|Project by Novicebutlearning||posted 05-22-2010 06:13 AM||3070 views||15 times favorited||24 comments|
Well over a year ago, my mom asked me to build her something “nice” to replace the rickety and slap-dash shoe rack that was built by her house’s previous owner. I said “sure” and set to designing the piece. Never mind that I did not have a usable workshop, or any work benches, and only one usable electrical outlet. (I should fill you in, my tools’ first home, after I inherited them, was a storage room with one electrical outlet and terrible lighting.)
Undeterred, I set to work.
After month’s of making do with my setup: constantly plugging-and-unplugging machines; hand-planing the solid wood sides because my 15” planer could not get power; constantly tripping the breaker; breathing in buckets of dust and straining to see my work, I got a break and moved into my first real space (the workshop presently featured.) There I could run power for the planer and jointer, build my dust collector, build some workbenches and wire some lighting. It was there that I assembled the sides and made (most of) the top. Unfortunately, I was forced to move before I could finish the piece. And so this piece moved into a barn with all my tools and sat there for the winter. This summer, I rescued it from the barn and brought it to a friend’s workshop where I finished the top, joined it to the casing and put on the first 4 coats of spar varnish. I then brought it to my house where I put on the next 2 coats and sanded and polished it.

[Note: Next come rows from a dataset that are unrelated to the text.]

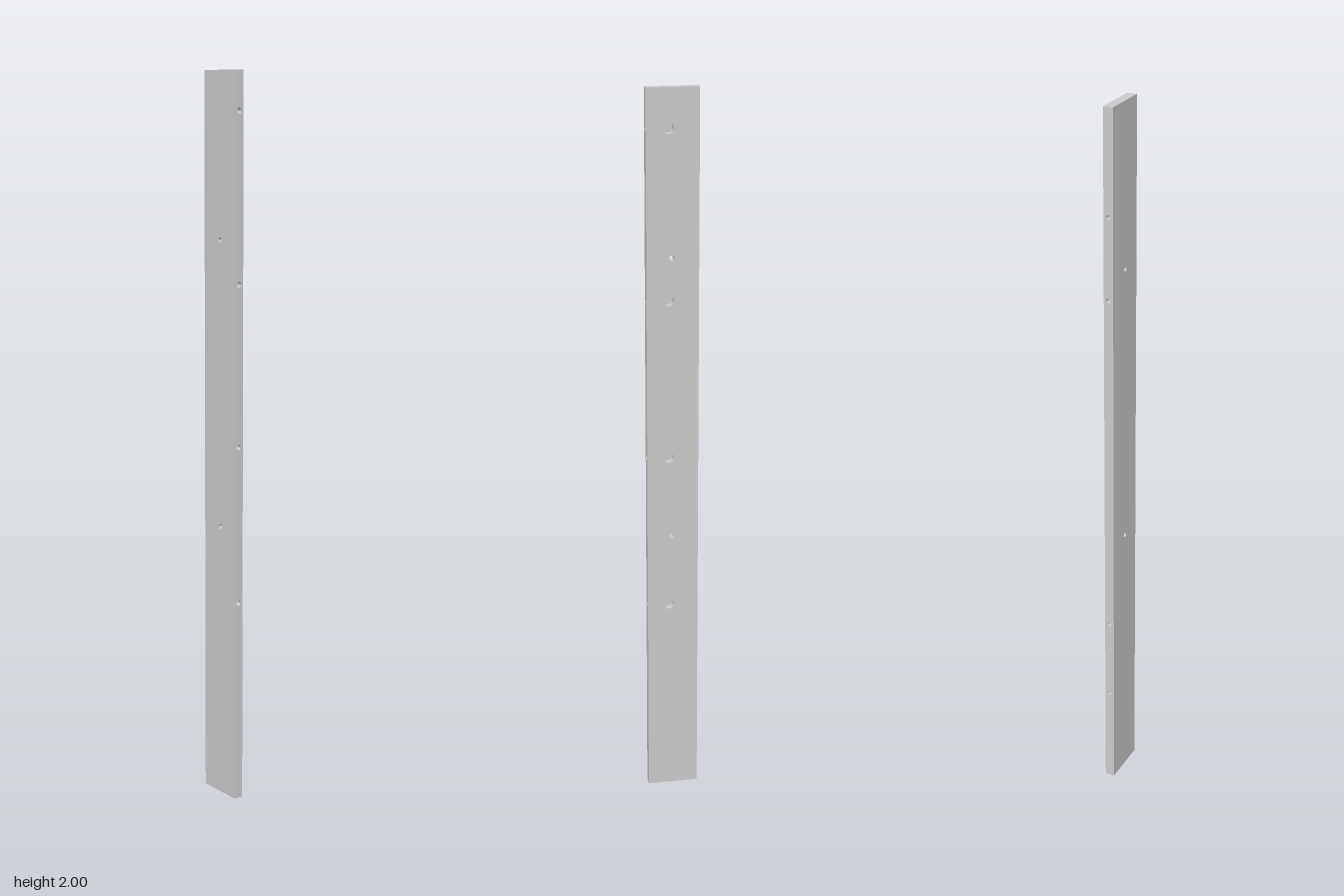
import * as THREE from 'three';

const W = 0.027, H = 2, D = 0.141;
const SEG = 32;
const CAM = { r: 0.0145, depth: 0.022, z: 0.012, heights: [0.565, 1.0, 1.44, 1.895] };
const PIN = { r: 0.007, z: 0.003, heights: [0.77, 1.555] };
const BOLT = { r: 0.0075 };
const DOWEL = { r: 0.0065, depth: 0.045, heights: [0.285, 0.515, 1.49, 1.715] };

const solid = new THREE.MeshStandardMaterial({ color: 0xcccccc });
const lining = new THREE.MeshStandardMaterial({ color: 0xcccccc, side: THREE.DoubleSide });

// Flat panel face in local xy, standing on y = 0, with round holes [x, y, r]
function faceWithHoles(name, width, holes, turn, x, z) {
  const shape = new THREE.Shape([
    new THREE.Vector2(-width / 2, 0), new THREE.Vector2(width / 2, 0),
    new THREE.Vector2(width / 2, H), new THREE.Vector2(-width / 2, H),
  ]);
  for (const [hx, hy, r] of holes) {
    shape.holes.push(new THREE.Path().absarc(hx, hy, r, 0, Math.PI * 2, true));
  }
  const mesh = new THREE.Mesh(new THREE.ShapeGeometry(shape, SEG / 2), solid);
  mesh.name = name;
  mesh.rotation.y = turn;
  mesh.position.set(x, 0, z);
  return mesh;
}

// Hole lining running inward (local -z) from its mouth, with an optional floor
function bore(name, r, depth, turn, x, y, z, floor) {
  const group = new THREE.Group();
  group.name = name;
  const wall = new THREE.CylinderGeometry(r, r, depth, SEG, 1, true);
  wall.rotateX(Math.PI / 2).translate(0, 0, -depth / 2);
  group.add(new THREE.Mesh(wall, lining));
  if (floor) {
    const disc = new THREE.Mesh(new THREE.CircleGeometry(r, SEG), lining);
    disc.position.z = -depth;
    group.add(disc);
  }
  group.rotation.y = turn;
  group.position.set(x, y, z);
  return group;
}

export function createModel() {
  const model = new THREE.Group();
  model.name = 'drilledBoard';
  const q = Math.PI / 2;

  // Broad sides: blind fitting holes on the left only, pin holes right through
  const pins = (s) => PIN.heights.map((y) => [s * PIN.z, y, PIN.r]);
  const cams = CAM.heights.map((y) => [-CAM.z, y, CAM.r]);
  model.add(faceWithHoles('leftFace', D, [...cams, ...pins(-1)], q, W / 2, 0));
  model.add(faceWithHoles('rightFace', D, pins(1), -q, -W / 2, 0));

  // Narrow edges
  const bolts = CAM.heights.map((y) => [0, y, BOLT.r]);
  const dowels = DOWEL.heights.map((y) => [0, y, DOWEL.r]);
  model.add(faceWithHoles('frontEdge', W, bolts, 0, 0, D / 2));
  model.add(faceWithHoles('backEdge', W, dowels, Math.PI, 0, -D / 2));

  // Ends
  for (const [name, y, tilt] of [['topEnd', H, -q], ['bottomEnd', 0, q]]) {
    const end = new THREE.Mesh(new THREE.PlaneGeometry(W, D), solid);
    end.name = name;
    end.rotation.x = tilt;
    end.position.y = y;
    model.add(end);
  }

  // Fitting holes, each met by a bolt hole from the front edge
  const boltDepth = D / 2 - CAM.z - CAM.r;
  for (const y of CAM.heights) {
    model.add(bore('fittingHole', CAM.r, CAM.depth, q, W / 2, y, CAM.z, true));
    const bolt = bore('boltHole', BOLT.r, boltDepth, 0, 0, y, D / 2, false);
    // Fit the inner rim to the round wall of the fitting hole
    const p = bolt.children[0].geometry.attributes.position;
    for (let i = 0; i < p.count; i++) {
      if (p.getZ(i) < -boltDepth / 2) {
        p.setZ(i, CAM.z + Math.sqrt(CAM.r ** 2 - p.getY(i) ** 2) - D / 2);
      }
    }
    model.add(bolt);
  }

  // Pin holes and dowel holes
  for (const y of PIN.heights) {
    model.add(bore('pinHole', PIN.r, W, q, W / 2, y, PIN.z, false));
  }
  for (const y of DOWEL.heights) {
    model.add(bore('dowelHole', DOWEL.r, DOWEL.depth, Math.PI, 0, y, -D / 2, true));
  }
  return model;
}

If you have been counting, that is 5 separate work areas. Yikes!
Not that my lack of a suitable workshop was the least of my concerns. I made more mistakes than I care to count. My original design is COMPLETELY different than the final product. In fact, apart from the shelves, every other aspect of the design was an attempt to design my out of a mistake I made.
I learned tons on this piece! My skills grew tons. I also learned that grit and determination can overcome poor planning, a lack of funds, an inadequate workspace and a lack of skills. However, I can promise everyone on this forum, that, for the sake of my sanity, I will not build another piece of furniture until I am financially secure and have a usable work space.
For something that holds shoes, I think it did good.
-- A laborer uses his hands. A craftsman uses his hands and his head. An artist uses his hands, his head and his heart.